Federal Sequestration Could Mean Loss of Special Education Funds for Birmingham Schools
Birmingham Schools could stand to lose up to $1.8 million if Congress doesn't reach an agreement on federal spending cuts.
Federal funding for Michigan’s public schools — including Birmingham Public Schools — could see major cuts should Congress fail to halt $85 billion in "sequestration" spending cuts scheduled to take place March 1, according to a statement released by the White House Sunday.
In Michigan, the cuts would result in a loss of $22 million in funding for schools this year, which the White House estimates would “put around 300 teacher and aid jobs at risk.” It would also cut $20.3 million in funding for special education programs.
In Birmingham, the school district could stand to lose up to $1.8 million should sequestration take place.
According to Debbie Piesz, assistant superintendent for business services at Birmingham Public Schools, almost $3 million of the district's annual budget comes from the federal government. That includes:
- Medicaid reimbursement
- $293,000 from the National School Lunch program
- $2.6 million for IDEA (Individiuals with Disabilities Education Improvement Act) and other preschool programs
According to Piesz, Birmingham has received around $1.2 million of that federal money at the end of February — meaning the district might not receive the full $1.8 million left should the cuts take affect. The students most impacted: those with disabilities, Piesz said.
Should the spending cuts happen, Piesz said the district would have to make up those dollars by dipping into its fund equity, a type of savings account for the district.
"Since we are already so far into this fiscal year, it would be difficult to cut programs," Piesz said Wednesday. "The (school) board would need to make a decision as to future cuts the longer the sequestration goes on."
Michigan programs in danger
The loss in education funding are just part of the impact that President Barack Obama said the cuts would have on Michigan jobs, services and health care.
On Sunday, the White House released a state-by-state breakdown of the kind of impacts the spending cuts could have, urging Congress to consider tax hikes for the nation's wealthiest citizens in order to balance out spending cuts.
In Michigan, they include:
- Loss of $22 million in funding for primary and secondary education
- Loss of $20.3 million in funds for about 240 teachers, aides and staff who work with children with disabilities

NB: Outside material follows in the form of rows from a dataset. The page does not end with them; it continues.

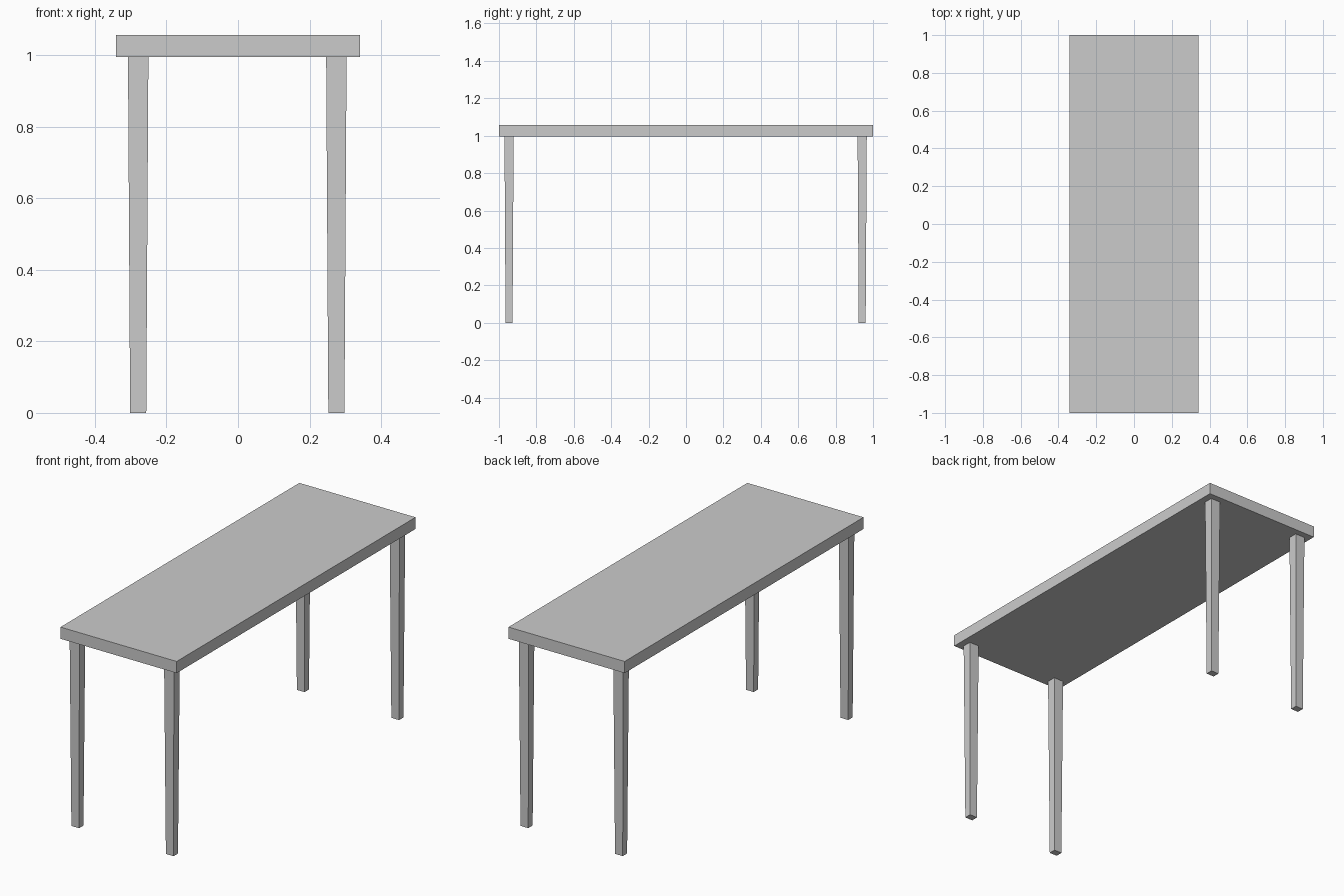
import bpy
import bmesh
from mathutils import Vector

if "Cube" in bpy.data.objects:
    bpy.data.objects.remove(bpy.data.objects["Cube"])

TOP_Z, UNDER_Z = 1.057, 0.995


def tapered_box(name, centre, z0, z1, size0, size1):
    """Box from z0 to z1 with separate bottom and top (x, y) sizes."""
    bm = bmesh.new()
    bmesh.ops.create_cube(bm, size=1.0)
    for v in bm.verts:
        upper = v.co.z > 0
        sx, sy = size1 if upper else size0
        v.co = Vector((v.co.x * sx, v.co.y * sy, z1 if upper else z0))
    mesh = bpy.data.meshes.new(name)
    bm.to_mesh(mesh)
    bm.free()
    obj = bpy.data.objects.new(name, mesh)
    obj.location = (centre[0], centre[1], 0)
    bpy.context.collection.objects.link(obj)
    return obj


# Table top slab
tapered_box("table_top", (0, 0), UNDER_Z, TOP_Z, (0.681, 2.0), (0.681, 2.0))

# Four legs, narrowing towards the floor
for side, x in (("left", -0.279), ("right", 0.275)):
    for end, y in (("front", -0.946), ("back", 0.942)):
        tapered_box(f"{end}_{side}_leg", (x, y), 0.0, UNDER_Z,
                    (0.045, 0.037), (0.057, 0.049))
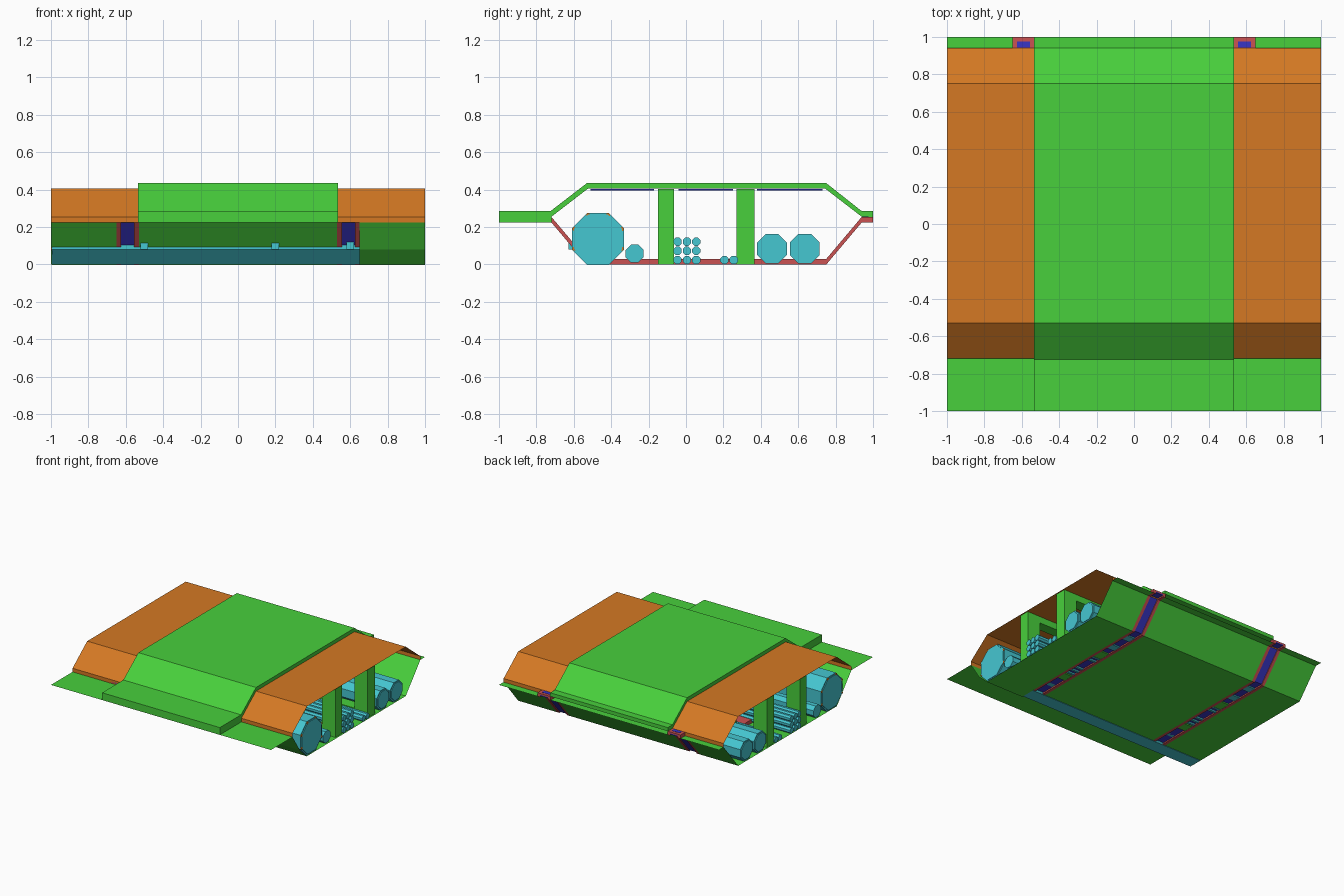
import bpy, bmesh
from math import sin, cos, pi

cube = bpy.data.objects.get("Cube")
if cube:
    bpy.data.objects.remove(cube)


def material(name, rgb):
    m = bpy.data.materials.new(name)
    m.use_nodes = True
    m.diffuse_color = (*rgb, 1)
    m.node_tree.nodes["Principled BSDF"].inputs["Base Color"].default_value = (*rgb, 1)
    return m


green = material("green", (0.065, 0.63, 0.045))
orange = material("orange", (0.66, 0.19, 0.017))
teal = material("teal", (0.06, 0.57, 0.64))
red = material("red", (0.6, 0.085, 0.085))
blue = material("blue", (0.04, 0.035, 0.56))


def extrude(name, profile, x0, x1, mat, closed=True):
    """Sweep a (y, z) profile along x, as a solid or as an open sheet."""
    bm = bmesh.new()
    a = [bm.verts.new((x0, y, z)) for y, z in profile]
    b = [bm.verts.new((x1, y, z)) for y, z in profile]
    n = len(profile)
    for i in range(n if closed else n - 1):
        j = (i + 1) % n
        bm.faces.new((a[i], a[j], b[j], b[i]))
    if closed:
        bm.faces.new(a)
        bm.faces.new(b)
    bmesh.ops.recalc_face_normals(bm, faces=bm.faces)
    me = bpy.data.meshes.new(name)
    bm.to_mesh(me)
    bm.free()
    me.materials.append(mat)
    ob = bpy.data.objects.new(name, me)
    bpy.context.collection.objects.link(ob)
    return ob


def box(name, x0, x1, y0, y1, z0, z1, mat):
    extrude(name, [(y0, z0), (y1, z0), (y1, z1), (y0, z1)], x0, x1, mat)


def layer(path, low, high):
    """Closed band following a path, between two heights above it."""
    return [(y, z + low) for y, z in path] + [(y, z + high) for y, z in reversed(path)]


def octagon(y, z, r):
    R = r / cos(pi / 8)
    return [(y + R * cos(pi / 8 + k * pi / 4), z + R * sin(pi / 8 + k * pi / 4))
            for k in range(8)]


# Lower hull sheets, leaving slots for the two rails
hull = [(-0.72, 0.225), (-0.53, 0), (0.75, 0), (0.94, 0.225), (1, 0.225)]
hull_left = [(-0.72, 0.225), (-0.625, 0.08), (-0.535, -0.004)] + hull[2:]
extrude("hull_right", hull, -1, -0.65, green, False)
extrude("hull_center", hull, -0.53, 0.53, green, False)
extrude("hull_left", hull_left, 0.65, 1, green, False)
extrude("front_plate", [(-1, 0.225), (-0.72, 0.225)], -1, 1, green, False)

# Thick central roof with front and rear lips
extrude("center_roof", [(-1, 0.225), (-1, 0.285), (-0.725, 0.285), (-0.53, 0.435),
                        (0.75, 0.435), (0.94, 0.285), (1, 0.285), (1, 0.255),
                        (0.94, 0.255), (0.745, 0.405), (-0.525, 0.405),
                        (-0.72, 0.255), (-0.72, 0.225)], -0.535, 0.535, green)

# Side roof sheets and rails, mirrored left and right
side_roof = [(-0.72, 0.225), (-0.72, 0.255), (-0.53, 0.405),
             (0.75, 0.405), (0.94, 0.255), (0.94, 0.225)]
for s, side in ((-1, "right"), (1, "left")):
    extrude(side + "_roof", side_roof, s * 0.535, s, orange, False)
    for x0, x1 in ((0.53, 0.555), (0.625, 0.65)):
        extrude(side + "_rail_wall", layer(hull, 0, 0.03), s * x0, s * x1, red)
    extrude(side + "_rail_cover", layer(hull, 0.018, 0.03), s * 0.555, s * 0.625, red)
    extrude(side + "_rail_strip", layer(hull, 0.01, 0.018), s * 0.555, s * 0.625, blue)
    box(side + "_rail_end", s * 0.555, s * 0.625, 0.945, 0.977, 0.252, 0.257, blue)

# Bulkhead frames: top and bottom bars joined by posts
for y0, y1 in ((-0.15, -0.065), (0.27, 0.365)):
    box("bulkhead_top", -0.99, 0.99, y0, y1, 0.35, 0.404, green)
    box("bulkhead_base", -0.99, 0.99, y0, y1, 0.001, 0.05, green)
    for x in (-0.93, -0.59, -0.2, 0.2, 0.59, 0.93):
        box("bulkhead_post", x - 0.06, x + 0.06, y0, y1, 0.002, 0.403, green)

# Ceiling strips
for y0, y1 in ((-0.51, -0.17), (-0.04, 0.25), (0.38, 0.73)):
    box("ceiling_strip", -0.5, 0.5, y0, y1, 0.395, 0.404, blue)

# Large tanks with raised end caps
for name, y, z, r in (("front_tank", -0.47, 0.137, 0.139),
                      ("rear_tank_a", 0.46, 0.084, 0.08),
                      ("rear_tank_b", 0.635, 0.084, 0.08)):
    extrude(name, octagon(y, z, r), -0.994, 0.994, teal)
    for s in (-1, 1):
        extrude(name + "_cap", octagon(y, z, r - 0.01), s * 0.99, s, teal)

# Orange studs at the corners of the front tank
for y, z in octagon(-0.47, 0.137, 0.127):
    if z > 0.04:
        for s in (-1, 1):
            extrude("tank_stud", octagon(y, z, 0.01), s * 0.985, s, orange)

# Small tank, rod stack and loose rods
extrude("small_tank", octagon(-0.275, 0.058, 0.048), -1, 1, teal)
rods = [(y, z) for y in (-0.045, 0.005, 0.055) for z in (0.024, 0.073, 0.122)]
for y, z in rods + [(0.205, 0.024), (0.255, 0.024)]:
    extrude("rod", octagon(y, z, 0.022), -1, 1, teal)

# Brackets on the front tank
for x in (-0.5, 0.2, 0.6):
    box("tank_bracket", x - 0.02, x + 0.02, -0.627, -0.59, 0.08, 0.12, teal)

- Fewer financial aid packages for nearly 2,500 students, and less work-study jobs
- The elimination of Head Start and Early Head Start services for 2,300 children
- A loss of $5.9 million in environmental funding, plus $1.5 million in grants for wildlife protection
- The furlough of 10,000 civilian Department of Defense employees and loss of $14 million in army base operation funding
- Loss of $482,000 in Justice Assistance Grants for local law enforcement agencies
- Loss of $1.7 million in funding for job search assistance
- Loss of access to childcare for as many as 900 children
- Reduced funding of $301,000 for childhood vaccines
- Loss of $944,000 in funds for public health planning efforts, as well as $2.9 million in grants for substance abuse treatment, and $315,000 in funding for the Michigan Department of Community Health
- Loss of up to $209,000 in funds for domestic violence victim services
- Loss of $1.8 million in funds for meals for seniors.
The total federal spending cuts would be about $1.2 trillion over the next nine years.
"Unfortunately, many Republicans in Congress refuse to ask the wealthy to pay a little more by closing tax loopholes so that we can protect investments that are helping grow our economy and keep our country safe," the White House statement reads.
"By not asking the wealthy to pay a little more, Republicans are forcing our children, seniors, troops, military families and the entire middle class to bear the burden of deficit reduction."
Meanwhile, Republicans have accused the president of using the impending cuts for political gain.